The FCA has published the feedback it received (Feedback Statement FS22/5) to its call for input on the framework for protection provided through the Financial Services Compensation Scheme (FSCS), following concerns about increasing costs.
The main theme from the feedback was for firms to improve their conduct, so there are fewer calls on the FSCS from mis-sold products by failed firms. Feedback also focused on the need for firms to be more financially resilient, to address the underlying causes of high redress liabilities.
For the next phase of the review, the FCA is planning to:
- Review compensation limits to consider whether they remain at an appropriate level for different types of claims;
- Review funding class thresholds to consider whether the class thresholds remain at an appropriate level;
- Carry out consumer and firm research, in conjunction with the FSCS, to improve the FCA’s understanding of the impact of FSCS protection on consumer decision making, confidence and behaviour, and on firm behaviour and incentives.
Although the FCA has stated that “to make sure the cost to industry… is distributed in a fair and sustainable way – the polluter pays”, the main announcements in this paper are that the FCA is going to conduct further reviews into compensation limits, funding class thresholds including the Retail Pool. These reviews will take time, being conducted in 2023/24. Any proposed changes will need to be consulted on which will take even longer. Reforms, therefore, will not happen quickly.
As the FCA itself said, the claims hitting the FSCS can take years to emerge and hence there are still costs from prior years, so the FSCS will be supporting these over the next few years under the current structure. BIBA has welcomed the FCA’s feedback, saying that it is delighted to see a reflection of the ‘polluter pays’ sentiment in the comments made by the FCA and that it will work closely with the FCA in the next stage of the review with a view to achieving a fair outcome for its members.
Most stakeholders agree that the way to reduce FSCS costs is to try and minimise firm failures that lead to unpaid customer claims and redress in the first place. Whilst the FCA says it is upping its game on this with its Consumer Investment strategy, this again will take time to achieve meaningful results.

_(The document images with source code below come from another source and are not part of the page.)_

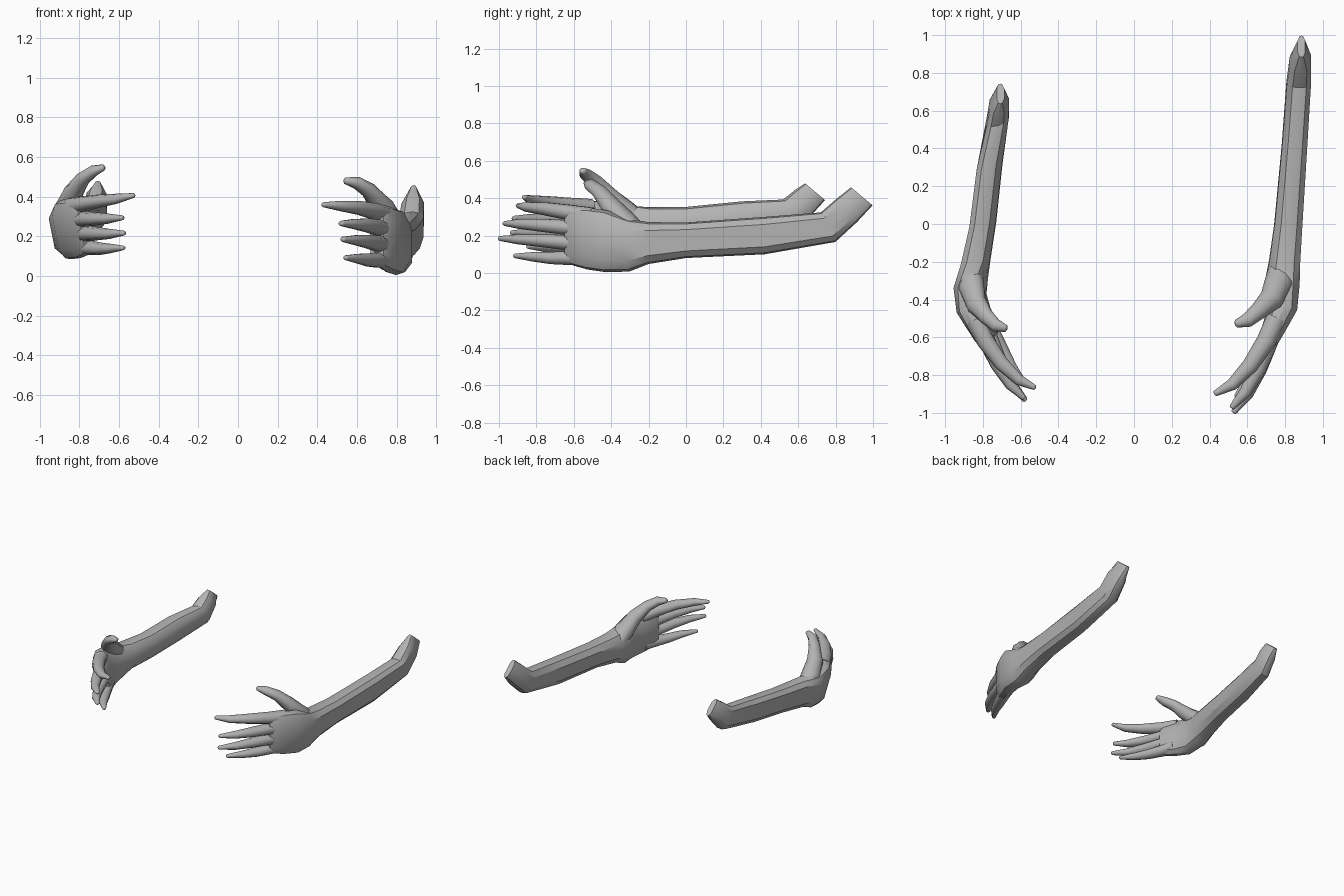
import bpy, bmesh, math
from mathutils import Vector, Matrix

if "Cube" in bpy.data.objects:
    bpy.data.objects.remove(bpy.data.objects["Cube"], do_unlink=True)

grey = bpy.data.materials.new("mid_grey")
grey.use_nodes = True
GREY = (0.45, 0.45, 0.45, 1)
grey.diffuse_color = GREY
grey.node_tree.nodes["Principled BSDF"].inputs["Base Color"].default_value = GREY

# Boxy rounded outline used for the forearm and palm
OUTLINE = [(1, -.6), (1, 0), (1, .6), (.62, .92), (.1, 1), (-.5, .9),
           (-.95, .5), (-1, 0), (-.95, -.5), (-.5, -.9), (.1, -1), (.62, -.92)]


def slab_ring(x, y, z, hx, hz, lean=0, yaw=0, side=1):
    """Outline ring; lean tips its top backwards, yaw turns it about z."""
    t, a = math.radians(lean), math.radians(yaw)
    u = Vector((math.cos(a) * side, math.sin(a), 0))
    v = Vector((0, -math.sin(t), math.cos(t)))
    return [Vector((x, y, z)) + u * hx * p + v * hz * q for p, q in OUTLINE]


def tube_rings(path, sides=10, wide=1.2):
    """Oval rings square to a path of (x, y, z, radius), with a rounded tip."""
    pts = [Vector(p[:3]) for p in path]
    rad = [p[3] for p in path]
    rings = []
    for i, c in enumerate(pts):
        d = (pts[min(i + 1, len(pts) - 1)] - pts[max(i - 1, 0)]).normalized()
        u = d.cross(Vector((0, 0, 1))).normalized()
        v = u.cross(d)
        steps = [(0, 1)] if i < len(pts) - 1 else [(-.9, 1), (-.3, .85), (0, .45)]
        for along, k in steps:
            rings.append([c + d * along * rad[i]
                          + (u * wide * math.cos(w) + v * math.sin(w)) * rad[i] * k
                          for w in (2 * math.pi * j / sides for j in range(sides))])
    return rings


def skin(name, rings, sharp):
    bm = bmesh.new()
    loops = [[bm.verts.new(p) for p in r] for r in rings]
    n = len(loops[0])
    for a, b in zip(loops, loops[1:]):
        for j in range(n):
            k = (j + 1) % n
            bm.faces.new((a[j], a[k], b[k], b[j]))
    bm.faces.new(loops[0])
    bm.faces.new(loops[-1])
    bmesh.ops.recalc_face_normals(bm, faces=bm.faces)
    me = bpy.data.meshes.new(name)
    bm.to_mesh(me)
    bm.free()
    me.materials.append(grey)
    ob = bpy.data.objects.new(name, me)
    bpy.context.collection.objects.link(ob)
    bpy.ops.object.select_all(action='DESELECT')
    ob.select_set(True)
    bpy.context.view_layer.objects.active = ob
    bpy.ops.object.shade_smooth_by_angle(angle=math.radians(sharp))


# Palm rings: x, y, z, half width, half height, lean, yaw
PALM = [(.787, -.30, .148, .092, .140, 0, -12),
        (.79, -.42, .170, .082, .166, 0, -26),
        (.752, -.52, .183, .066, .165, 0, -30),
        (.717, -.60, .195, .056, .155, 0, -30),
        (.700, -.63, .197, .040, .140, 0, -30)]

# Digit paths: x, y, z, radius
DIGITS = {
    "index_finger": [(.755, -.50, .305, .046), (.70, -.62, .323, .043), (.615, -.75, .343, .036),
                     (.52, -.85, .353, .027), (.425, -.90, .36, .014)],
    "middle_finger": [(.745, -.52, .238, .045), (.71, -.63, .243, .042), (.655, -.77, .255, .036),
                      (.59, -.89, .262, .027), (.515, -.975, .265, .014)],
    "ring_finger": [(.745, -.52, .160, .045), (.71, -.63, .162, .042), (.66, -.77, .173, .036),
                    (.60, -.90, .18, .027), (.525, -1.0, .185, .014)],
    "little_finger": [(.745, -.52, .085, .045), (.71, -.61, .080, .040), (.66, -.72, .08, .034),
                      (.61, -.82, .087, .026), (.54, -.92, .092, .013)],
    "thumb": [(.78, -.23, .18, .055), (.765, -.32, .265, .064), (.725, -.40, .355, .053),
              (.66, -.46, .432, .039), (.60, -.51, .470, .032), (.535, -.53, .482, .020)],
}

# Forearm rings from the cut end past the elbow bend to the wrist
FOREARM = {
    "left": [(.885, .94, .410, .020, .075, 50, 0), (.880, .86, .335, .058, .083, 42, 0),
             (.872, .76, .245, .065, .088, 26, 0), (.85, .42, .200, .068, .100, 0, 0),
             (.817, 0, .175, .075, .095, 0, 0), (.797, -.20, .160, .083, .112, 0, -4)],
    "right": [(-.706, .69, .435, .020, .070, 50, 0), (-.712, .635, .385, .052, .078, 42, 8),
              (-.72, .56, .312, .060, .090, 26, 12), (-.765, .30, .285, .070, .098, 0, 12),
              (-.80, 0, .255, .073, .098, 0, 12), (-.838, -.20, .245, .080, .108, 0, 10)],
}

# The right hand mirrors the left, slightly smaller and turned at the wrist
turn = (Matrix.Rotation(math.radians(5), 4, 'Z') @ Matrix.Rotation(math.radians(9), 4, 'X')
        @ Matrix.Rotation(math.radians(-12), 4, 'Y') @ Matrix.Scale(.93, 4))
POSE = {
    "left": Matrix.Identity(4),
    "right": (Matrix.Translation((-.935, -.425, .248)) @ turn
              @ Matrix.Translation((.87, .42, -.2)) @ Matrix.Scale(-1, 4, (1, 0, 0))),
}

for name, pose in POSE.items():
    side = 1 if name == "left" else -1
    rings = []
    for *p, yaw in FOREARM[name]:
        rings.append(slab_ring(*p, yaw * side, side))
    for p in PALM:
        rings.append([pose @ v for v in slab_ring(*p)])
    skin(name + "_forearm_and_palm", rings, 34)
    for digit, path in DIGITS.items():
        skin(name + "_" + digit, [[pose @ v for v in r] for r in tube_rings(path)], 60)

Another idea put forward is that Enforcement fines levied by the FCA are given to the FSCS in line with the ‘polluter pays’ principle rather than, as currently happens, being given to HM Treasury. However, given the current economic situation the Government will perhaps not be keen to give up this source of revenue.
In its latest November forecast the FSCS is predicting that there won’t be a supplementary levy for 2022/23 and is currently not predicting a call on the Retail Pool for 2023/24. However, as the FSCS itself says, it is difficult to forecast, especially with uncertainties such as the British Steel Pension redress scheme. In addition, given the difficult economic situation, there may be more firm failures through no fault of the firms concerned. FSCS has, though, set out its own view of the Feedback Statement, and indicates that it is keen to see the reaction to the FCA’s suggestions.